“I’m so tired of glass and steel,” says Roberts, expressing concern for the artistic aesthetic being curated downtown from out-of-town artists. “We have to create a vernacular for our art. If we’re bringing in art from outside, saying it’s better, then we’ve lost our vernacular. We don’t want to lose our tribal art.”
Yet Lott insists that when it comes to urban development, permanence is only ever an illusion.
“There’s this survivor bias towards the structures that have survived,” says Lott. “The idea is that by its survivalism, it’s morally correct. And that leads us to perceive change as a threat.”
As an architect, Lott points out, once his projects are finished, he completely relinquishes control, and puts the fate of the buildings he’s designed into the hands of the owner. And sometimes that means watching your projects get torn down.
“So my question to [artists like Roberts] is: what level of permanence does your work deserve?...The solution I’m comfortable with is that we all have to figure out what makes our city better — we all want that. Just because it exists, or I value it, doesn’t mean it’s valuable.”

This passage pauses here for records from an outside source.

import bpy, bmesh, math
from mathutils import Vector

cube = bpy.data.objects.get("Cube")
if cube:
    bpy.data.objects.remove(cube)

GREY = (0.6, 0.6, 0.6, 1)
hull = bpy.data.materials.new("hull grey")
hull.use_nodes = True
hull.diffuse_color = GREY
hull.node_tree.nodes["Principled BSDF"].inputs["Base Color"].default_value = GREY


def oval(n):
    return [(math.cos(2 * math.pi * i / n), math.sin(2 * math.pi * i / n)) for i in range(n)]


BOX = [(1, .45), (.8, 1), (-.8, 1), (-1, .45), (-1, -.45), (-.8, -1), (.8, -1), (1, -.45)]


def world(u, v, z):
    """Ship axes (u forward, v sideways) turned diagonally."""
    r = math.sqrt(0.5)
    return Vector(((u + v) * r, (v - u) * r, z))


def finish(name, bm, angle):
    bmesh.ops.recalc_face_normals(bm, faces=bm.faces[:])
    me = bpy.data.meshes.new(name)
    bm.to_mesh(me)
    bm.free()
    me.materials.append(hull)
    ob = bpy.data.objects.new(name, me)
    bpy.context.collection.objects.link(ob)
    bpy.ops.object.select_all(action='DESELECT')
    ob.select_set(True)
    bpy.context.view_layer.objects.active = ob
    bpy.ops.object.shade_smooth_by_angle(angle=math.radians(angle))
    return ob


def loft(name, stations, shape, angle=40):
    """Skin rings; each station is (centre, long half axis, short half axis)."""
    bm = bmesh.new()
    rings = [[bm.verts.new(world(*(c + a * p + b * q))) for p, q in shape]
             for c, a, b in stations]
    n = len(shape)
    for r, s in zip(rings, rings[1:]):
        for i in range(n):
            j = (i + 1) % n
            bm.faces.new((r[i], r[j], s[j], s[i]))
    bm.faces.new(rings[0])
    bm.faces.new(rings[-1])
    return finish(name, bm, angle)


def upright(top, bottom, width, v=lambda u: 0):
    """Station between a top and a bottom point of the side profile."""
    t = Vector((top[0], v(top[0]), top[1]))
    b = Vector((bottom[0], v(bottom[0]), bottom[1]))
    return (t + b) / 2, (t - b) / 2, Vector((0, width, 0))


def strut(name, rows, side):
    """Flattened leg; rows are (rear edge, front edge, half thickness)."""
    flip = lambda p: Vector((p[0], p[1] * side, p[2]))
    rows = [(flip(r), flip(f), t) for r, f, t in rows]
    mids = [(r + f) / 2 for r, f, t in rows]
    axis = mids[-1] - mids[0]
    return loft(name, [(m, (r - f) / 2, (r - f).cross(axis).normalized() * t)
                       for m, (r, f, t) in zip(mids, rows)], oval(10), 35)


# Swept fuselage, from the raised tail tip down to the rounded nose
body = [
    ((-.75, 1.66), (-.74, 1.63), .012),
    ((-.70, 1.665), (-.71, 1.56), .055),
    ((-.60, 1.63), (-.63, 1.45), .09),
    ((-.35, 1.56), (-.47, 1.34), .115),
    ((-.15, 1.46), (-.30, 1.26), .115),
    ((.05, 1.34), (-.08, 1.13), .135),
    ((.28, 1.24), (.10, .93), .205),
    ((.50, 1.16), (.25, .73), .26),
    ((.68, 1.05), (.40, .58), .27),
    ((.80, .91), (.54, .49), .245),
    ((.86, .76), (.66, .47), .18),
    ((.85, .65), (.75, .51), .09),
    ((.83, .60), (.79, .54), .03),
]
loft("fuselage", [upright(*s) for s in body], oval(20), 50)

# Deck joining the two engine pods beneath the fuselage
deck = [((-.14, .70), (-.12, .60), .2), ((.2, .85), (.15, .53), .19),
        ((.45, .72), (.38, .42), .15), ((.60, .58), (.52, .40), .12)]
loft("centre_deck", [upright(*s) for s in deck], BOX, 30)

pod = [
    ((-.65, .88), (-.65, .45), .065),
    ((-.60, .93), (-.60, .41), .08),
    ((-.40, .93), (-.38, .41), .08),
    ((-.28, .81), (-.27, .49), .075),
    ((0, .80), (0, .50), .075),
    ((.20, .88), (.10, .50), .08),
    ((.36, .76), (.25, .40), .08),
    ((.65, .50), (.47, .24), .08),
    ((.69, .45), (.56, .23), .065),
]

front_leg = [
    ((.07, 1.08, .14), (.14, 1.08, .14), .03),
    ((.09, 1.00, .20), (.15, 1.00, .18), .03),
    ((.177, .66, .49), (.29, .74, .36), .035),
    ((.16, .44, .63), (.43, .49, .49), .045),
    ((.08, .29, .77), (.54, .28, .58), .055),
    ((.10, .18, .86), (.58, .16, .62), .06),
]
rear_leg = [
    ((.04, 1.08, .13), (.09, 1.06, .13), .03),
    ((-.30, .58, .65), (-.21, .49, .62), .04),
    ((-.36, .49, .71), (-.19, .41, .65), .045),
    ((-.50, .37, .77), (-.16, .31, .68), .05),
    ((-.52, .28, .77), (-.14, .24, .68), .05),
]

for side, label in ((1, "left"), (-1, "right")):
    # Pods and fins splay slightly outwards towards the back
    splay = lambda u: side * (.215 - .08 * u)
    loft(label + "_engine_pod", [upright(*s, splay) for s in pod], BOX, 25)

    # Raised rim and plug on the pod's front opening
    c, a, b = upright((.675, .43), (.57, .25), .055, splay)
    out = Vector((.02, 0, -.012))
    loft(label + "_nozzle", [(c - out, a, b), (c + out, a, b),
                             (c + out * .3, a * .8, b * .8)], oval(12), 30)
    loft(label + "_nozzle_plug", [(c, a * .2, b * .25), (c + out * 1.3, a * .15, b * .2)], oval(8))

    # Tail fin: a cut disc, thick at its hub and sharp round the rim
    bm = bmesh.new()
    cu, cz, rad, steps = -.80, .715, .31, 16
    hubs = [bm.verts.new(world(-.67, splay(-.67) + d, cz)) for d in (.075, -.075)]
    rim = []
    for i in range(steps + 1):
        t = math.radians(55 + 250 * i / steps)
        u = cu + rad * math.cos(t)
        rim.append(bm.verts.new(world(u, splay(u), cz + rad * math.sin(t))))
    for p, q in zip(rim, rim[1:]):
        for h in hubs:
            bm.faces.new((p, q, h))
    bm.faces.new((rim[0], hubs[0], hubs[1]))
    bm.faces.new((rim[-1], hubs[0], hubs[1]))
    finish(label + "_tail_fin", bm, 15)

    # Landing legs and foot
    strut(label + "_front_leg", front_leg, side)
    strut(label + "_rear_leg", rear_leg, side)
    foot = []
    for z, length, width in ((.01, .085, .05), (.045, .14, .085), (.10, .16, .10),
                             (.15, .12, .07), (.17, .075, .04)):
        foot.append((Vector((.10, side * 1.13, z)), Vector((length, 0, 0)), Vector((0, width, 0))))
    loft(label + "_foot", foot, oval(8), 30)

Lott’s zen-like stance calls for conversations with greater nuance, and a laying aside of arbitrary morality and ideas of permanence.
“We can dislike it, but we can’t stop it,” says Lott. “So we need a more adult conversation about how we’re taught to value culture. How can we support tactical art? Well, first, we need to embrace its being temporary.”
“I think I just coined urban buddhism,” Lott says.
He’ll have ample space to put his zen-like attitude into practice this fall, when Lott and SiTE:LAB founder Paul Amenta will be curating another temporary “architectural intervention” for ArtPrize’s curated Project 1
A brave new world
Meanwhile, Roberts is more focused on claiming our identity as a city, and as individual neighborhoods, than he is on rallying to protect his now historic artwork.
“Tactical art sounds like war,” he says. “Like we need funding for a battle. But I like to think of it more like Lewis and Clark — like we’re explorers who need benefactors. They didn’t stay in the same place.”
Roberts looks towards the investment Downtown Grand Rapids, Inc. is doing in artwork across downtown neighborhoods, and contrasts it to that of still neglected areas and neighborhoods outside of DGRI’s economic investment radius, like South Town, the corner of Cass and Hall, or Jefferson and Franklin.
“Let’s sprinkle some of that holy water outside the church,” Roberts says. “Let’s hear the enthusiasm we have for downtown applied to the rest of the city — taken into other neighborhoods.” Referencing DGRI’s recently sponsored silent disco downtown, Roberts suggests an idea could be expanded to hold simultaneous discos in Madison Square, South Town, et cetera.
Details of implementation aside, it’s local artists, local collaboration, and genuinely free expression that Roberts is focused on.
“We can catapult anyone to any place, if we just decide to as a community,” he says. “But we need to define our ground, and be ourselves.”